There are a few reasons why I think this book is important. Firstly, any text for children that speaks in first person validates the importance of a child's voice. So many stories are told from an adult perspective or a removed, 3rd person perspective, but not in Everyday Me. It is a book that really allows the child to see themselves in it; they can say "this is ME, this book is about ME, it is MINE." As such, it could be an avenue for kids to start to play with language to write their own poems and stories about their everyday adventures. The language is simple, yet vivid, using classic rhyme schemes and rhythms that would speak to the nursery rhymes kids know and love.

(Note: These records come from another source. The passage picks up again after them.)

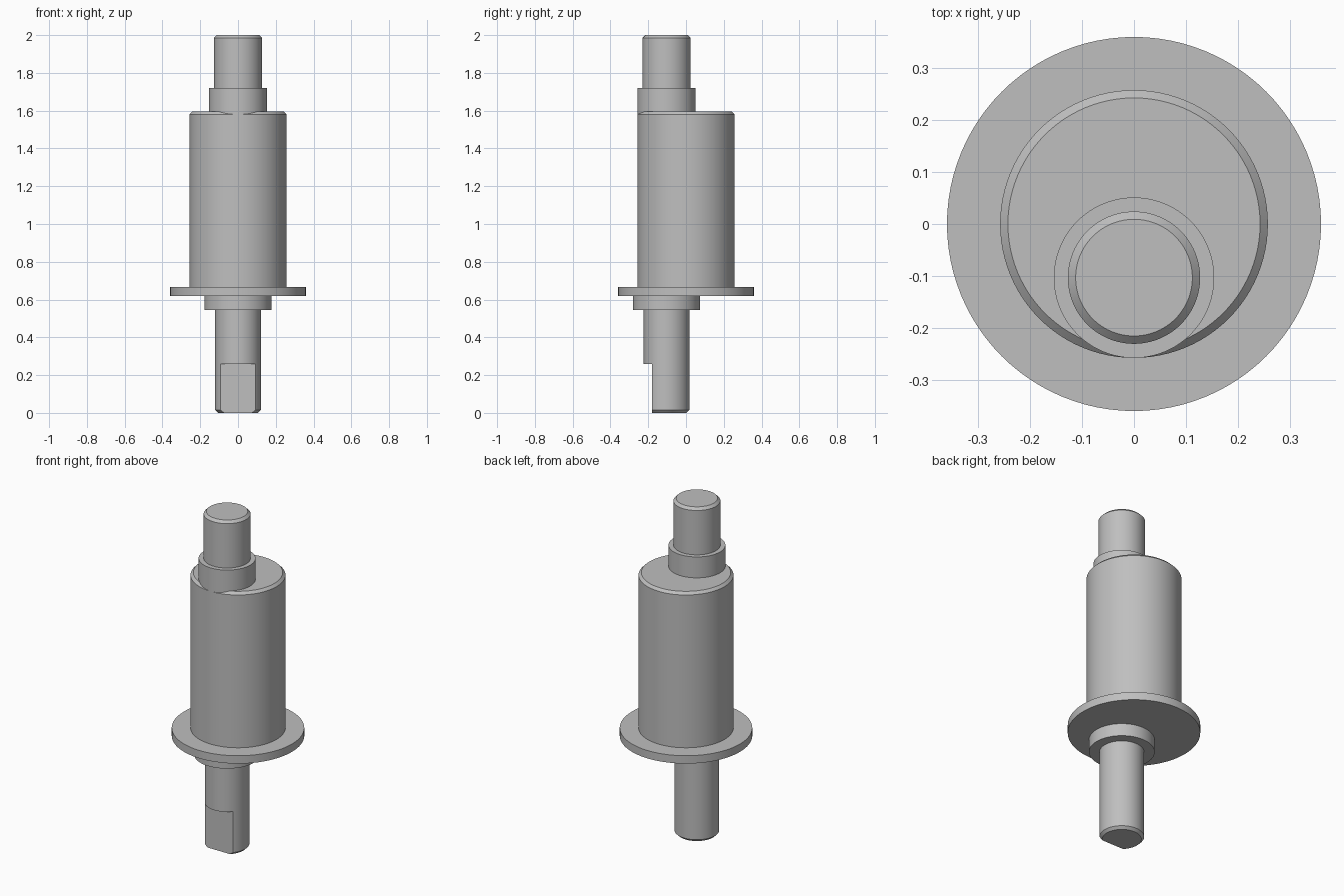
import bpy, bmesh, math
from mathutils import Vector

cube = bpy.data.objects.get("Cube")
if cube:
    bpy.data.objects.remove(cube, do_unlink=True)

SEGMENTS = 96
OFFSET = -0.103      # eccentric axis of the end shafts
CHAMFER = 0.015

steel = bpy.data.materials.new("grey steel")
steel.use_nodes = True
GREY = (0.52, 0.52, 0.52, 1)
steel.diffuse_color = GREY
steel.node_tree.nodes["Principled BSDF"].inputs["Base Color"].default_value = GREY


def add_object(name, bm):
    bmesh.ops.recalc_face_normals(bm, faces=bm.faces)
    mesh = bpy.data.meshes.new(name)
    bm.to_mesh(mesh)
    bm.free()
    mesh.materials.append(steel)
    obj = bpy.data.objects.new(name, mesh)
    bpy.context.collection.objects.link(obj)
    return obj


def turned_part(name, profile, y):
    """Solid of revolution from (radius, z) points, with flat end caps."""
    bm = bmesh.new()
    rings = []
    for r, z in profile:
        ring = []
        for i in range(SEGMENTS):
            a = math.tau * i / SEGMENTS
            ring.append(bm.verts.new((r * math.cos(a), y + r * math.sin(a), z)))
        rings.append(ring)
    for low, high in zip(rings, rings[1:]):
        for i in range(SEGMENTS):
            j = (i + 1) % SEGMENTS
            bm.faces.new((low[i], low[j], high[j], high[i]))
    bm.faces.new(rings[0])
    bm.faces.new(rings[-1])
    return add_object(name, bm)


def smooth(obj):
    bpy.ops.object.select_all(action='DESELECT')
    obj.select_set(True)
    bpy.context.view_layer.objects.active = obj
    bpy.ops.object.shade_smooth_by_angle(angle=math.radians(30))


# Main cylinder with its flange
body = turned_part("flanged_body", [
    (0.359, 0.62), (0.359, 0.667), (0.257, 0.667),
    (0.257, 1.595 - CHAMFER), (0.257 - CHAMFER, 1.595)], 0)

# Upper collar and shaft; the collar runs down through the body chamfer
upper = turned_part("upper_shaft", [
    (0.154, 1.58), (0.154, 1.72), (0.127, 1.72),
    (0.127, 2 - CHAMFER), (0.127 - CHAMFER, 2)], OFFSET)

# Lower shaft and collar
lower = turned_part("lower_shaft", [
    (0.121 - CHAMFER, 0), (0.121, CHAMFER),
    (0.121, 0.545), (0.178, 0.545), (0.178, 0.62)], OFFSET)

# Flat milled into the front of the lower shaft
bm = bmesh.new()
bmesh.ops.create_cube(bm, size=1)
bmesh.ops.scale(bm, vec=(0.5, 0.2, 0.36), verts=bm.verts)
bmesh.ops.translate(bm, vec=Vector((0, -0.28, 0.08)), verts=bm.verts)
cutter = add_object("flat_cutter", bm)
cutter.hide_render = True

cut = lower.modifiers.new("milled_flat", 'BOOLEAN')
cut.operation = 'DIFFERENCE'
cut.solver = 'EXACT'
cut.object = cutter
bpy.context.view_layer.objects.active = lower
bpy.ops.object.modifier_apply(modifier=cut.name)
bpy.data.objects.remove(cutter, do_unlink=True)

for part in (body, upper, lower):
    smooth(part)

This will make it easy for them to imitate in their own experiments with finding and expressing their voice.

Secondly, the subject matter of the book at first seems so relatable, so much the staples of childhood. However, upon further reflection I realized that playing in puddles and rescuing worms are actually more relics of another time, a time before smart phones and social media and Paw Patrol. These are things I did, but, unfortunately, things that are less and less prevalent in the youth culture we are seeing today. Therefore, Dallan's book seems to be in an effort to recapture and encourage the type of play that takes kids outdoors and gets them to use their creativity and imagination.

This book captures nostalgia for parents who grew up in simpler times, gives a voice to children to celebrate their interests, big and small, and encourages parents and kids alike to get outside and explore. That's why it should be in classrooms, libraries, and bookshelves across Canada.

For more information about Marnie Dallan, her art, and how to purchase the book, visit www.marniedallan.com

📚 Ms. CAN Lit